You would have thought that news of USD2 billion in losses incurred by JPMorgan’s chief investment office from trading in indices tied to credit default swaps would have fuelled some schadenfreude among the firm’s competitors, but among senior market observers that has not been the sentiment in recent weeks.
The issue is Jamie Dimon and his influence and status as the financial markets’ chief and most successful lobbyist. As the market hovers over the cliff of regulatory change, particularly surrounding derivatives, any diminishing of Dimon’s clout in regulatory circles could result in some of the more painful rules that have been alluded to by regulators being enforced. This is the biggest fear amongst the trading community and is why the majority are remaining hush on the losses. “If you consider all the lobbying efforts made to regulators, particularly in the U.S., then it is Jamie Dimon, particularly, that they stand up to and listen to, especially when it comes to the proposals around tightening the Volcker Rule,” one senior credit trader told DI.

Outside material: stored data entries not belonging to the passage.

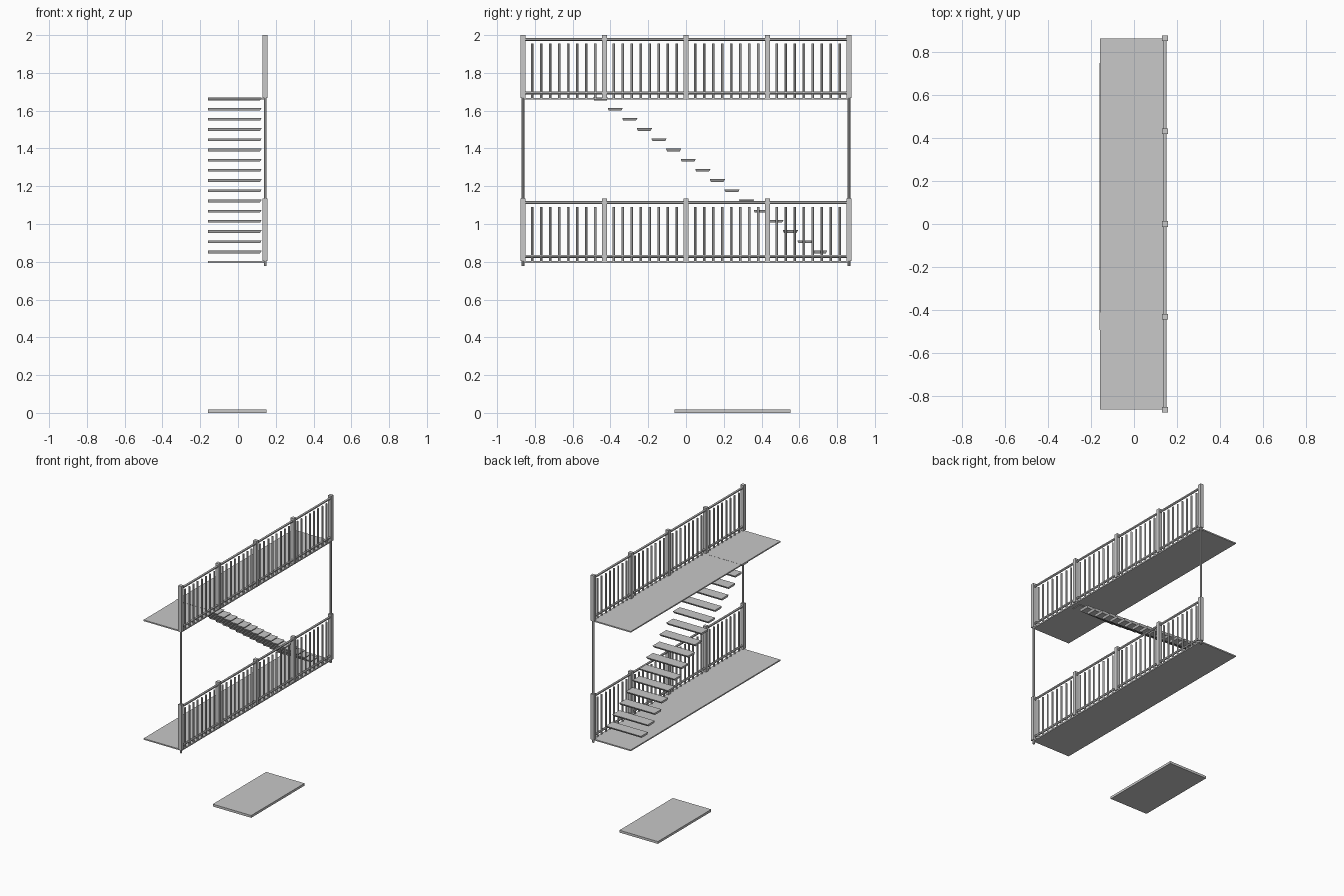
import bpy
import bmesh
from mathutils import Matrix, Vector

cube = bpy.data.objects.get("Cube")
if cube:
    bpy.data.objects.remove(cube, do_unlink=True)

# One painted grey for everything
grey = bpy.data.materials.new("light_grey")
grey.use_nodes = True
colour = (0.58, 0.58, 0.58, 1)
grey.diffuse_color = colour
grey.node_tree.nodes["Principled BSDF"].inputs["Base Color"].default_value = colour


def add_box(bm, low, high):
    low, high = Vector(low), Vector(high)
    size = high - low
    matrix = Matrix.Translation((low + high) / 2) @ Matrix.Diagonal((*size, 1))
    return bmesh.ops.create_cube(bm, size=1, matrix=matrix)["verts"]


def add_rod(bm, start, end, radius, sides=12):
    start, end = Vector(start), Vector(end)
    axis = end - start
    turn = axis.to_track_quat("Z", "Y").to_matrix().to_4x4()
    bmesh.ops.create_cone(bm, cap_ends=True, segments=sides, radius1=radius,
                          radius2=radius, depth=axis.length,
                          matrix=Matrix.Translation((start + end) / 2) @ turn)


def finish(name, bm, smooth=False):
    mesh = bpy.data.meshes.new(name)
    bm.to_mesh(mesh)
    bm.free()
    mesh.materials.append(grey)
    obj = bpy.data.objects.new(name, mesh)
    bpy.context.collection.objects.link(obj)
    if smooth:
        bpy.ops.object.select_all(action="DESELECT")
        obj.select_set(True)
        bpy.context.view_layer.objects.active = obj
        bpy.ops.object.shade_smooth_by_angle()


RAIL_X = 0.144
HALF = 0.863
BAY = HALF / 2
LEVELS = {"lower": 0.803, "upper": 1.668}

for level, floor in LEVELS.items():
    # Walkway slab
    bm = bmesh.new()
    add_box(bm, (-0.158, -HALF, floor - 0.009), (0.15, HALF, floor))
    finish(level + "_walkway", bm)

    # Square railing posts
    bm = bmesh.new()
    for i in range(-2, 3):
        y = i * BAY
        add_box(bm, (RAIL_X - 0.013, y - 0.013, floor),
                (RAIL_X + 0.013, y + 0.013, floor + 0.332))
    finish(level + "_railing_posts", bm)

    # Round handrail and bottom rail
    bm = bmesh.new()
    for height in (0.310, 0.026):
        add_rod(bm, (RAIL_X, -HALF, floor + height),
                (RAIL_X, HALF, floor + height), 0.008)
    finish(level + "_rails", bm, True)

    # Balusters, eight in each bay
    bm = bmesh.new()
    for i in range(-17, 18):
        if i % 9:
            y = i * BAY / 9
            add_rod(bm, (RAIL_X, y, floor), (RAIL_X, y, floor + 0.288), 0.0065)
    finish(level + "_balusters", bm, True)

# Slim support columns at both ends
bm = bmesh.new()
for y in (-HALF, HALF):
    add_rod(bm, (RAIL_X, y, 0.778), (RAIL_X, y, 1.668), 0.0075)
finish("support_columns", bm, True)

# Floating treads, undercut slightly along their edges
bm = bmesh.new()
for i in range(16):
    y, top = 0.667 - i * 0.0773, 0.859 + i * 0.054
    for v in add_box(bm, (-0.160, y, top - 0.014), (0.125, y + 0.081, top)):
        if v.co.z < top - 0.007:
            v.co.y += 0.006 if v.co.y < y + 0.04 else -0.008
            if v.co.x > 0:
                v.co.x -= 0.008
finish("stair_treads", bm)

# Separate slab on the ground
bm = bmesh.new()
add_box(bm, (-0.160, -0.062, 0), (0.150, 0.553, 0.017))
finish("ground_slab", bm)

The concerns are growing that the losses could potentially complicate lobbying efforts over the Volcker Rule. The U.S. Commodity Futures Trading Commission has launched an investigation into the trades made by JPMorgan, while there are reports that the U.S. Securities and Exchange Commission has also launched a probe. Calls by U.S. government officials to tighten the Volcker Rule, such as those from the U.S. Director of the National Economic Council, Gene Sperling, have put pressure on regulators to restrict bank trading activities further.

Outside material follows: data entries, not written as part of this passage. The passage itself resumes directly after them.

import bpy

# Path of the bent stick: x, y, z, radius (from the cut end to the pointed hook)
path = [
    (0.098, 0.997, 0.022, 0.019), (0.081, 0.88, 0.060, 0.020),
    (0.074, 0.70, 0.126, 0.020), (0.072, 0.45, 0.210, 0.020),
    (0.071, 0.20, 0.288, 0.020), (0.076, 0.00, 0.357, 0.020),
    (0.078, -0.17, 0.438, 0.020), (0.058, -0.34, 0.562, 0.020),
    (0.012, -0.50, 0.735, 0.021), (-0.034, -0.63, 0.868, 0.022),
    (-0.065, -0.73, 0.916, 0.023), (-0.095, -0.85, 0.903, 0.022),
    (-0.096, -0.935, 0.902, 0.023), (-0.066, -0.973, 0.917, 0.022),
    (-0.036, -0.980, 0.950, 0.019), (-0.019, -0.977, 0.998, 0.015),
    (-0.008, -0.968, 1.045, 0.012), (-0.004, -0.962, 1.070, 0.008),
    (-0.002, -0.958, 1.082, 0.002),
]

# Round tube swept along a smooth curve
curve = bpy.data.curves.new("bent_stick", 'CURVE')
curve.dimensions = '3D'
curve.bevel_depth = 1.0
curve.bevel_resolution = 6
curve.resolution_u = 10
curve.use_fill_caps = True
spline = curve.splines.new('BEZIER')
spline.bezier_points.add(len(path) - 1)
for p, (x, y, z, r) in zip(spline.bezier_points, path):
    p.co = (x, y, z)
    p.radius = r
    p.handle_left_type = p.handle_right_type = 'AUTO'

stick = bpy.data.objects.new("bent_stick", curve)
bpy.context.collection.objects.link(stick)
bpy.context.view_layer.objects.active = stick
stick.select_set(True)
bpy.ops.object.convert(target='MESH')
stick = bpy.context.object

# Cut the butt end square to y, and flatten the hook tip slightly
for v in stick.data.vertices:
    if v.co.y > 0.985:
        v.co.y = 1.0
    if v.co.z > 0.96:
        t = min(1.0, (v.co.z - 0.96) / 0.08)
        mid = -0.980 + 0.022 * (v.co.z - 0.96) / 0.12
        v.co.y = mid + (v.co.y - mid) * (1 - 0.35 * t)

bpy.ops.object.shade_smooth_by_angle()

Whether the trades made by JPMorgan would be banned under the current draft of the Volcker Rule is still unclear since specifics around the trades have yet to be disclosed. But, if we go by comments made by regulatory officials over the last week, it seems there is intent to strengthen the Volcker Rule based on JPM’s losses, which could subsequently impact the trading operations of all financial institutions.
So when Dimon steps forward in front of the Senate Banking Committee next month, he won’t be testifying solely for JPMorgan. He will be carrying on his shoulders the weight and expectations of all financial services institutions. So his performance that day will ultimately shape the future trading operations of U.S. based financial services for generations to come.